WORK INSTRUCTION:
Among the lines of the records, find all that carry the word "shaft" and copy them.

RECORDS FOR PROCESSING:
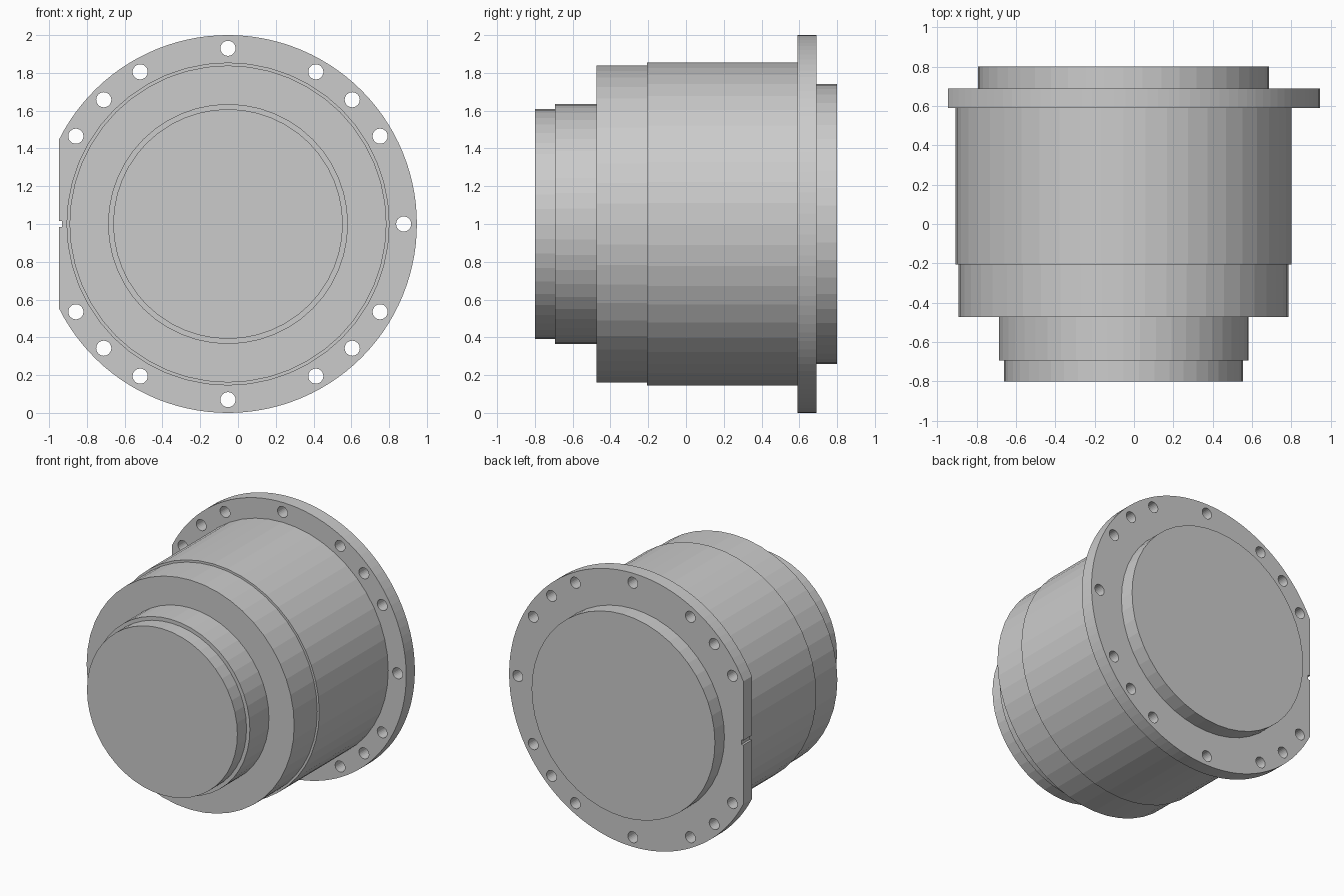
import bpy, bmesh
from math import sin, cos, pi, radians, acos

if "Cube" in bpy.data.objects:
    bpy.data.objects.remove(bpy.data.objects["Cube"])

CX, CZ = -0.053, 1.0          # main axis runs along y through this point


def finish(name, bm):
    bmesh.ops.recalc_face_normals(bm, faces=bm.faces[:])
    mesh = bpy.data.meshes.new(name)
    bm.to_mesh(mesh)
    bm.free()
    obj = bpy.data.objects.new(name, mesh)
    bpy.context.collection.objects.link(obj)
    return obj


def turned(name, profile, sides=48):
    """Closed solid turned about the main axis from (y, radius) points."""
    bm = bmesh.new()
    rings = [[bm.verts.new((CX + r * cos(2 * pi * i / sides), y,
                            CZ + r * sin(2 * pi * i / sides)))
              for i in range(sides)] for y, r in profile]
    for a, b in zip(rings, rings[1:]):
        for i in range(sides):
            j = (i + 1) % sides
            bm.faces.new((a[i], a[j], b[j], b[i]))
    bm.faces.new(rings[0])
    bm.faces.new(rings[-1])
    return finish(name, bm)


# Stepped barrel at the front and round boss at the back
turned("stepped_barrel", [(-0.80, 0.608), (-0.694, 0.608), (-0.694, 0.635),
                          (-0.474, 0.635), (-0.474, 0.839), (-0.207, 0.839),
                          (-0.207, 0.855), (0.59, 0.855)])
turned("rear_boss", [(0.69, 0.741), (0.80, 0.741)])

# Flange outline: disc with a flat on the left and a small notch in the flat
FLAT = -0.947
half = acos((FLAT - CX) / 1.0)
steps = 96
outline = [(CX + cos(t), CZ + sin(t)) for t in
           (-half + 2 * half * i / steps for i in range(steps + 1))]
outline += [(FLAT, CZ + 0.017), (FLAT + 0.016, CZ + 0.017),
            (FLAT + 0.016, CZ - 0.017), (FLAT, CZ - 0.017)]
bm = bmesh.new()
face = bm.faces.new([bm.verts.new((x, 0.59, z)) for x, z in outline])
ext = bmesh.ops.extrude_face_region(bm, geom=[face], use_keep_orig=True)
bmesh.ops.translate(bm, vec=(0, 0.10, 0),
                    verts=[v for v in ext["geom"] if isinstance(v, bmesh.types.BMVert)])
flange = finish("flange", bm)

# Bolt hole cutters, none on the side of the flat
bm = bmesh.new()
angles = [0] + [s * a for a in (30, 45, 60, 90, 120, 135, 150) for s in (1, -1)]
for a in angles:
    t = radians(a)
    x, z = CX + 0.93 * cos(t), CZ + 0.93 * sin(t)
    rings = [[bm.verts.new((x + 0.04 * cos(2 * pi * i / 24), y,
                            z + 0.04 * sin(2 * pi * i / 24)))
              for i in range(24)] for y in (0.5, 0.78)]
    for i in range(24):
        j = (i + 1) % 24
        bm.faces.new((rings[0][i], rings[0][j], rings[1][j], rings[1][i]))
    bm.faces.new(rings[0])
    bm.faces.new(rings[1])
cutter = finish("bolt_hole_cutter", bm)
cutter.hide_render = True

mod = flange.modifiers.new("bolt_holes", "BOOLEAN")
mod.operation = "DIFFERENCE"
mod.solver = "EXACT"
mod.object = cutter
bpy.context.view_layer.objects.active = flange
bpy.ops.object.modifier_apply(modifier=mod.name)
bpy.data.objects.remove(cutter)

--

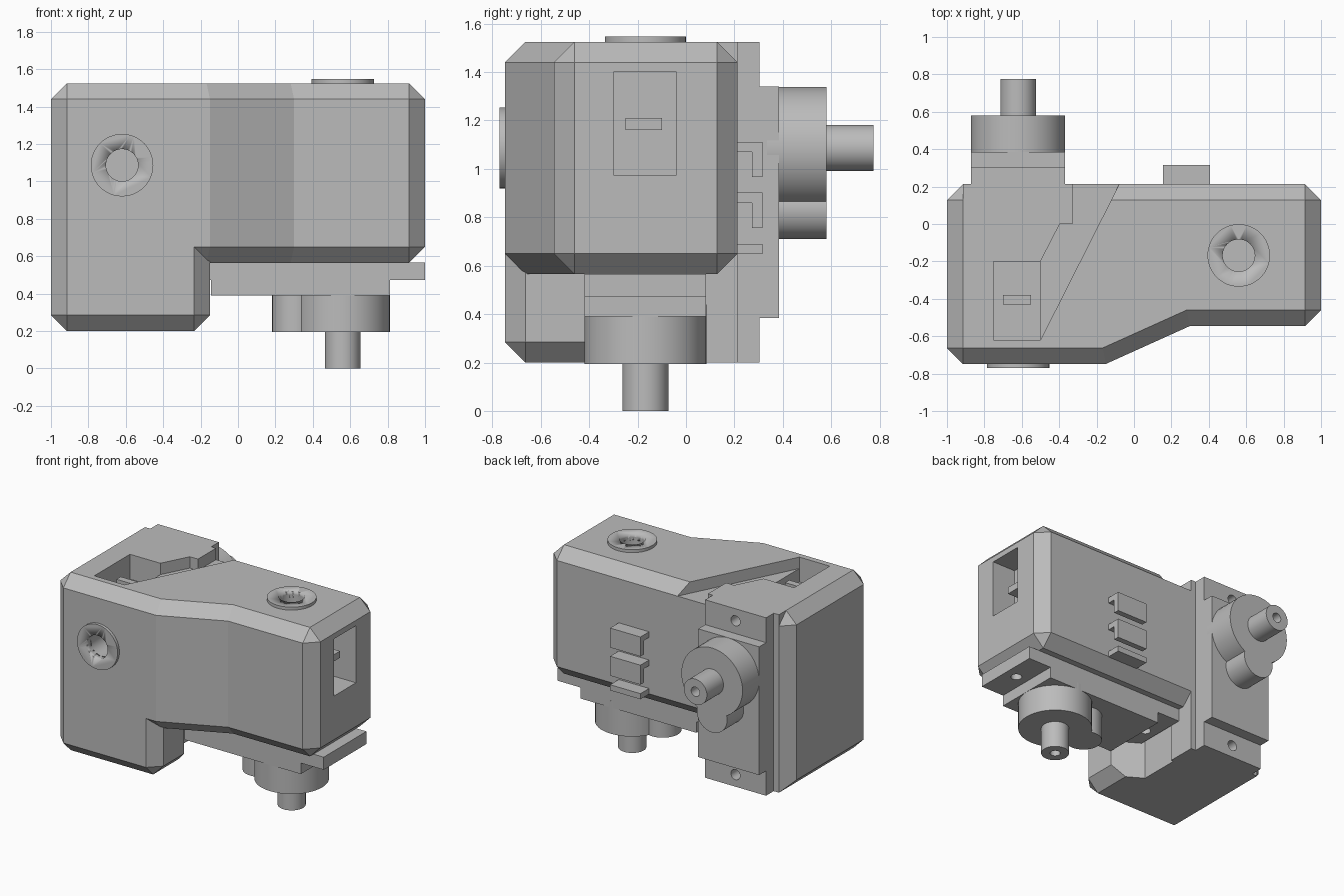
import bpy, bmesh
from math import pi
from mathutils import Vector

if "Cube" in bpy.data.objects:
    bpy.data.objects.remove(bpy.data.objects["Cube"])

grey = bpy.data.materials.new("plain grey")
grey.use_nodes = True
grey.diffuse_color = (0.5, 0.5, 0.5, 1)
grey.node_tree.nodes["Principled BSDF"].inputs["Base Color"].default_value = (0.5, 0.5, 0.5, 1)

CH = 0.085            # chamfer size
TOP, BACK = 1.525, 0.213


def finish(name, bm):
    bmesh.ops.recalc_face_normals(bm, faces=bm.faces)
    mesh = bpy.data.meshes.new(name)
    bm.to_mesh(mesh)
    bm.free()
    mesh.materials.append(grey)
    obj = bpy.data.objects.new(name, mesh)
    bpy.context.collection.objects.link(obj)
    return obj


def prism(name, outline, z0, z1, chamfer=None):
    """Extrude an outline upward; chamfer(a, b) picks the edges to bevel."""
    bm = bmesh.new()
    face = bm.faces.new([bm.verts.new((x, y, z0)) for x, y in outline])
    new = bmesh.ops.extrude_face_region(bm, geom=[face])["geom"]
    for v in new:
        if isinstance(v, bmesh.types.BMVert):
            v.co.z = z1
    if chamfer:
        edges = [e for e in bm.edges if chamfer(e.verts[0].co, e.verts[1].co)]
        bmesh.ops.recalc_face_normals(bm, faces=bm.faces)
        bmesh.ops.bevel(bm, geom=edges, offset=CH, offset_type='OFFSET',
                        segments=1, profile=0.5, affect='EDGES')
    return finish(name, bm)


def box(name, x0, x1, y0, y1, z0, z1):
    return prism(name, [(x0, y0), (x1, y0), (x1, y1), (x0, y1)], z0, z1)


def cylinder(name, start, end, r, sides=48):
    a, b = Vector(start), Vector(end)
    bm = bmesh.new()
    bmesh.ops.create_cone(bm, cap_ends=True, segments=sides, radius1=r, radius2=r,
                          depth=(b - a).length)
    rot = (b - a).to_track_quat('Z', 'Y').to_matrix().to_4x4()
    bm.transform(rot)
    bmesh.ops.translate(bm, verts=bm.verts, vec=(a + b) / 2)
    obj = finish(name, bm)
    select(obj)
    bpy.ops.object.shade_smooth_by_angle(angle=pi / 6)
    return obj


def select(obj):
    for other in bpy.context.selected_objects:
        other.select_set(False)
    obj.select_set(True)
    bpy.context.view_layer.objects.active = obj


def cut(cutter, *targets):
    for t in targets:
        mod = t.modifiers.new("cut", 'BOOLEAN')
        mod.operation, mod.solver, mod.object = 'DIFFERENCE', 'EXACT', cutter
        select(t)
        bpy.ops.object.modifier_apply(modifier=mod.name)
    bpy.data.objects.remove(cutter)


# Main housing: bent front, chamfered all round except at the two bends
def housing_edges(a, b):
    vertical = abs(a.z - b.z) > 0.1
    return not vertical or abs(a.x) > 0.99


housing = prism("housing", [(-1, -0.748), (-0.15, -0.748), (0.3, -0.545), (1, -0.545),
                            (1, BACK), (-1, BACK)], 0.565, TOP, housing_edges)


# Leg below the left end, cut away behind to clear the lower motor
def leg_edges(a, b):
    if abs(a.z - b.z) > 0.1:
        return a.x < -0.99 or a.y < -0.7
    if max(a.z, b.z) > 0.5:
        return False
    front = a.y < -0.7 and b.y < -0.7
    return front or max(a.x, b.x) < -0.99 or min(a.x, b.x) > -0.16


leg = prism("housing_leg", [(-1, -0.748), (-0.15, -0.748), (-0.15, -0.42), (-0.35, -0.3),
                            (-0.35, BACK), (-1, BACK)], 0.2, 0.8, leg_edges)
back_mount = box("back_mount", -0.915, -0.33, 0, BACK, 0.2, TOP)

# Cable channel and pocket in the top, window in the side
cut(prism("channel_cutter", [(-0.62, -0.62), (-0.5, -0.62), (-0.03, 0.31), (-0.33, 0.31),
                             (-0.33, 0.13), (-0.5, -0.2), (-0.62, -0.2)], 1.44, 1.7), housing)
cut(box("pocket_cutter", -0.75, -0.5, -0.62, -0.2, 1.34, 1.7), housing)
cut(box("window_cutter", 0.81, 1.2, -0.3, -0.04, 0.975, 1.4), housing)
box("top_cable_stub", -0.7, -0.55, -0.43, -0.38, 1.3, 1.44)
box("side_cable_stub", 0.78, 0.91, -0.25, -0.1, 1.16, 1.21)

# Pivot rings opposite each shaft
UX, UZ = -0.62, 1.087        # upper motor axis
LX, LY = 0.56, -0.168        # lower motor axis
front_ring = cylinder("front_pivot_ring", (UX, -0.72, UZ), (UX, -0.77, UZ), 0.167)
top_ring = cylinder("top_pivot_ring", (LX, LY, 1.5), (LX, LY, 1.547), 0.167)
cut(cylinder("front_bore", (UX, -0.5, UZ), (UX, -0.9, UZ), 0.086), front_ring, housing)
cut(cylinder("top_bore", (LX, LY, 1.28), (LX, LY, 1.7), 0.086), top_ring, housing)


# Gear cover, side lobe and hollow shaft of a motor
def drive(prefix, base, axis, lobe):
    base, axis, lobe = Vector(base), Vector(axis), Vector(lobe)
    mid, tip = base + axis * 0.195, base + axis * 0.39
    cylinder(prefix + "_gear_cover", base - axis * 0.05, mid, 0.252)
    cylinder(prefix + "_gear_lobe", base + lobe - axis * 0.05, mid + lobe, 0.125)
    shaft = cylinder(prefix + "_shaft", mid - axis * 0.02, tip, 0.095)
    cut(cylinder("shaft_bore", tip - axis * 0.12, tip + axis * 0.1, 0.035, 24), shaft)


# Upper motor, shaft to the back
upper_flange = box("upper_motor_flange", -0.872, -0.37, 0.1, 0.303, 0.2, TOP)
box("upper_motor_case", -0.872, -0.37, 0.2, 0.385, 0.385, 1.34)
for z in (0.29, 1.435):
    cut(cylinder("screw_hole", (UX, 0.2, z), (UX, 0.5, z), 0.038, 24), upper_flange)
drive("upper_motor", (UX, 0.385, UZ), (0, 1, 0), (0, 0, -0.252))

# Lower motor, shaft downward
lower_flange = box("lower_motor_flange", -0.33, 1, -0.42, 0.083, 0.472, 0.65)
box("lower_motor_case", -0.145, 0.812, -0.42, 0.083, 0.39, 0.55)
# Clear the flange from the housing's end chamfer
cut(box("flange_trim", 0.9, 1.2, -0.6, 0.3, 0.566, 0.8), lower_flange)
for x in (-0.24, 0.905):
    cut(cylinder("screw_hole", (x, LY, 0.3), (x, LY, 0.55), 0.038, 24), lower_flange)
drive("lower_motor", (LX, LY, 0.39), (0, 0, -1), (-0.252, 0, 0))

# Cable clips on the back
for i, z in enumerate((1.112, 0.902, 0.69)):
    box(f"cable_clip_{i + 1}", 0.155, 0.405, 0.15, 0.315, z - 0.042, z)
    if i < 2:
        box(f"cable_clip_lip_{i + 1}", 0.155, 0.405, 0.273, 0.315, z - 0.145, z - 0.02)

WRITTEN RESPONSE:
# Pivot rings opposite each shaft
# Gear cover, side lobe and hollow shaft of a motor
    shaft = cylinder(prefix + "_shaft", mid - axis * 0.02, tip, 0.095)
    cut(cylinder("shaft_bore", tip - axis * 0.12, tip + axis * 0.1, 0.035, 24), shaft)
# Upper motor, shaft to the back
# Lower motor, shaft downward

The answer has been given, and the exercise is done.